But Hariri's problems don’t end there. Municipal elections are currently being held across Lebanon, and the Hariri family, the country's most dominant Sunni family, faces growing political rivalry in the battle over municipal control. These elections will not
necessarily provide a clear gauge of the political gains between the two rival alliances, however, they are inflaming tensions between the March 14 Alliance and the March 8 Alliance. Nevertheless, the elections can give an indication about Hariri's balance of power within the Sunni faction. He needs to make sure that powerful families, such as the Karam family in Tripoli or the Bizri family in Sidon, do not oust his associates at the polls.

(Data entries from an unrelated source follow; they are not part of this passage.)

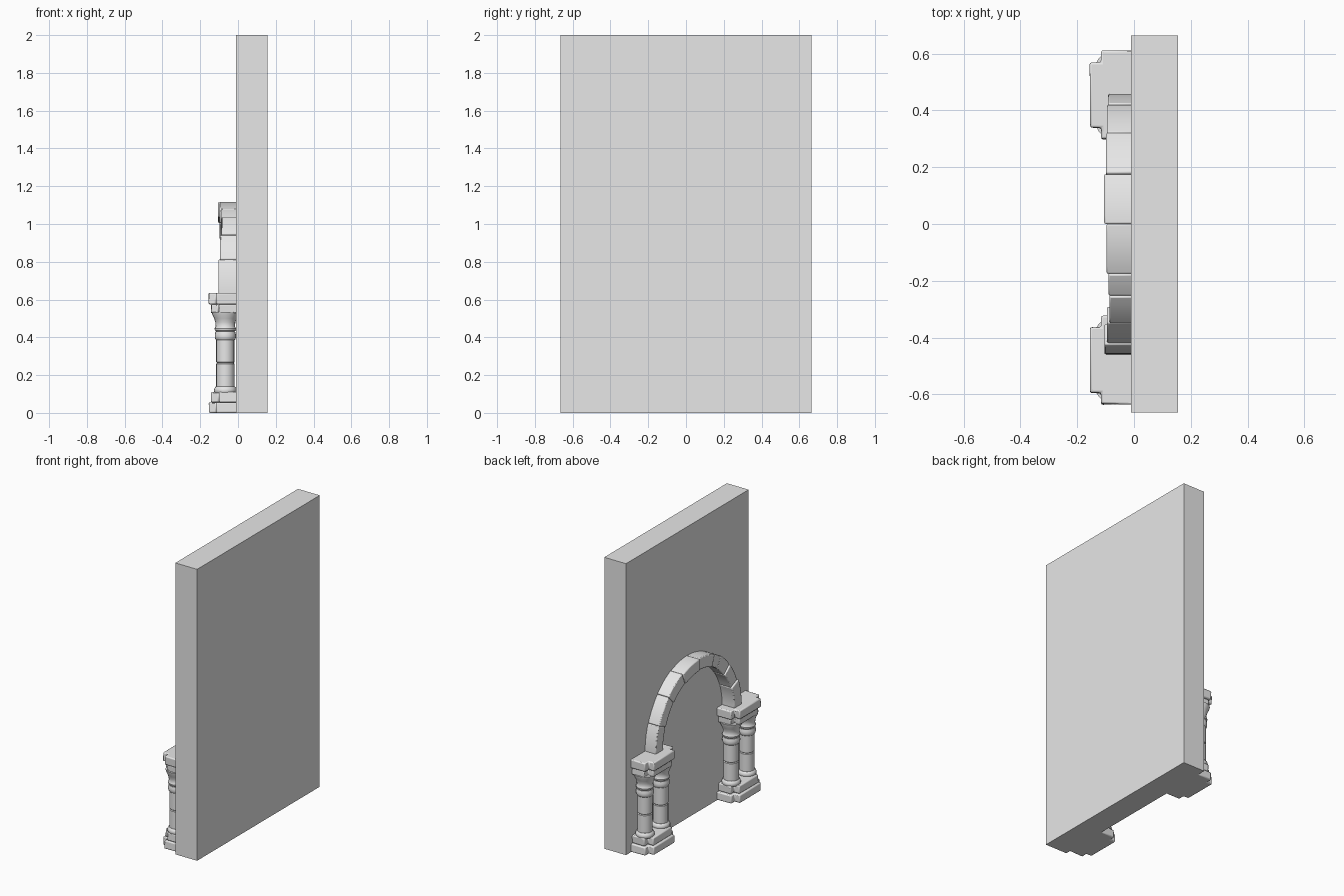
import bpy, bmesh, math, random
from mathutils import Vector

random.seed(4)
if "Cube" in bpy.data.objects:
    bpy.data.objects.remove(bpy.data.objects["Cube"], do_unlink=True)

# One plain stone grey
stone = bpy.data.materials.new("stone_grey")
stone.use_nodes = True
GREY = (0.8, 0.8, 0.8, 1)
stone.diffuse_color = GREY
stone.node_tree.nodes["Principled BSDF"].inputs["Base Color"].default_value = GREY


def finish(name, bm, bevel=0.0, segments=2):
    """Turn a bmesh into a shaded object with optional worn edges."""
    bmesh.ops.recalc_face_normals(bm, faces=bm.faces)
    mesh = bpy.data.meshes.new(name)
    bm.to_mesh(mesh)
    bm.free()
    mesh.materials.append(stone)
    obj = bpy.data.objects.new(name, mesh)
    bpy.context.collection.objects.link(obj)
    if bevel:
        mod = obj.modifiers.new("worn_edges", "BEVEL")
        mod.width = bevel
        mod.segments = segments
        mod.limit_method = "ANGLE"
        mod.angle_limit = math.radians(35)
    bpy.ops.object.select_all(action="DESELECT")
    obj.select_set(True)
    bpy.context.view_layer.objects.active = obj
    bpy.ops.object.shade_smooth_by_angle(angle=math.radians(35))
    return obj


def stepped_slab(name, centre, low, high, front, half, step=0.04, wear=0.003):
    """Slab against the wall with notched outer corners."""
    outline = [(0.0, -half), (front + step, -half), (front + step, step - half),
               (front, step - half), (front, half - step), (front + step, half - step),
               (front + step, half), (0.0, half)]
    bm = bmesh.new()
    rings = []
    for z in (low, high):
        rings.append([bm.verts.new((x + random.uniform(0, wear) * (x < 0),
                                    centre + y + random.uniform(-wear, wear), z))
                      for x, y in outline])
    bm.faces.new(rings[0])
    bm.faces.new(rings[1])
    count = len(outline)
    for i in range(count):
        j = (i + 1) % count
        bm.faces.new((rings[0][i], rings[0][j], rings[1][j], rings[1][i]))
    return finish(name, bm, 0.007)


def turned(name, x, y, profile, sides=20):
    """Lathe a radius and height profile around a vertical axis."""
    bm = bmesh.new()
    rings = []
    for radius, z in profile:
        rings.append([bm.verts.new((x + radius * math.cos(math.tau * i / sides),
                                    y + radius * math.sin(math.tau * i / sides), z))
                      for i in range(sides)])
    for a, b in zip(rings, rings[1:]):
        for i in range(sides):
            j = (i + 1) % sides
            bm.faces.new((a[i], a[j], b[j], b[i]))
    bm.faces.new(rings[0])
    bm.faces.new(rings[-1])
    return finish(name, bm)


def arch_stone(name, start, end, depth, grow):
    """One curved block of the arch, between two angles in degrees."""
    bm = bmesh.new()
    steps = max(3, round((end - start) / 4))
    rings = []
    for i in range(steps + 1):
        angle = math.radians(start + (end - start) * i / steps)
        c, s = math.cos(angle), math.sin(angle)
        inner = (0.378 * c, 0.63 + 0.405 * s)
        outer = ((0.457 + grow) * c, 0.63 + (0.49 + grow) * s)
        rings.append([bm.verts.new((x, *p)) for x, p in
                      ((0, inner), (-depth, inner), (-depth, outer), (0, outer))])
    for a, b in zip(rings, rings[1:]):
        for i in range(4):
            j = (i + 1) % 4
            bm.faces.new((a[i], a[j], b[j], b[i]))
    bm.faces.new(rings[0])
    bm.faces.new(rings[-1])
    return finish(name, bm, 0.006)


# Wall slab
wall = bmesh.new()
bmesh.ops.create_cube(wall, size=1)
for v in wall.verts:
    v.co = Vector((0.0725 + v.co.x * 0.165, v.co.y * 1.33, 1 + v.co.z * 2))
finish("wall", wall)

# Column parts, from the base ring to the flared capital
BASE = [(0.056, 0.105), (0.06, 0.114), (0.06, 0.124), (0.055, 0.135), (0.049, 0.14)]
NECK = [(0.048, 0.385), (0.053, 0.39), (0.056, 0.40), (0.056, 0.415), (0.052, 0.43)]
CAPITAL = [(0.047, 0.43), (0.055, 0.437), (0.057, 0.447), (0.051, 0.458),
           (0.053, 0.48), (0.059, 0.50), (0.069, 0.52), (0.072, 0.535)]

for side, centre in (("back", 0.455), ("front", -0.48)):
    # Stepped plinth and top slabs
    stepped_slab(side + "_plinth_lower", centre, 0.0, 0.056, -0.157, 0.155)
    stepped_slab(side + "_plinth_upper", centre, 0.056, 0.111, -0.144, 0.143)
    stepped_slab(side + "_top_lower", centre, 0.528, 0.575, -0.144, 0.143)
    stepped_slab(side + "_top_upper", centre, 0.575, 0.635, -0.157, 0.155)
    # Paired columns
    for place, shift in (("inner", -0.085), ("outer", 0.085)):
        y = centre + math.copysign(shift, shift * centre)
        label = f"{side}_{place}_column_"
        turned(label + "base", -0.067, y, BASE)
        for k, (low, high) in enumerate(((0.135, 0.264), (0.264, 0.39))):
            r = 0.048 + random.uniform(-0.001, 0.001)
            turned(f"{label}drum_{k + 1}", -0.067, y,
                   [(r - 0.004, low), (r, low + 0.005), (r, high - 0.005), (r - 0.004, high)])
        turned(label + "neck", -0.067, y, NECK)
        turned(label + "capital", -0.067, y, CAPITAL)

# Arch stones with uneven faces
JOINTS = [0, 22, 45, 67, 90, 113, 124, 140, 158, 180]
DEPTHS = [0.092, 0.095, 0.098, 0.105, 0.097, 0.09, 0.087, 0.095, 0.104]
for n, depth in enumerate(DEPTHS):
    arch_stone(f"arch_stone_{n + 1}", JOINTS[n], JOINTS[n + 1], depth,
               random.uniform(-0.004, 0.003))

Despite this, the Shiites are undivided in their campaign: If in the past the Amal Movement, which advocates for greater rights and resources for Lebanon's Shiite population, and Hezbollah struggled for control over local municipalities, they have now joined forces.
At the end of the day, Hariri's concerns are based on Siniora's bitter experience during the summer of 2006. Hezbollah ministers served in Siniora's government as part of a joint coalition. At the time, the organization dragged the entire country into a military conflict that took a heavy toll on all Lebanese residents, despite the fact that Israel avoided officially attacking civil and national infrastructure.
Hariri is obviously concerned that just as he acted in 2006 by declaring a peaceful summer, Hezbollah has an agenda that differs from that of the country's - that is to say an Iranian agenda, and it is likely to reignite the front with Israel as part of its attempt to
attain more long-range missiles or other forms of technologically advanced ammunition.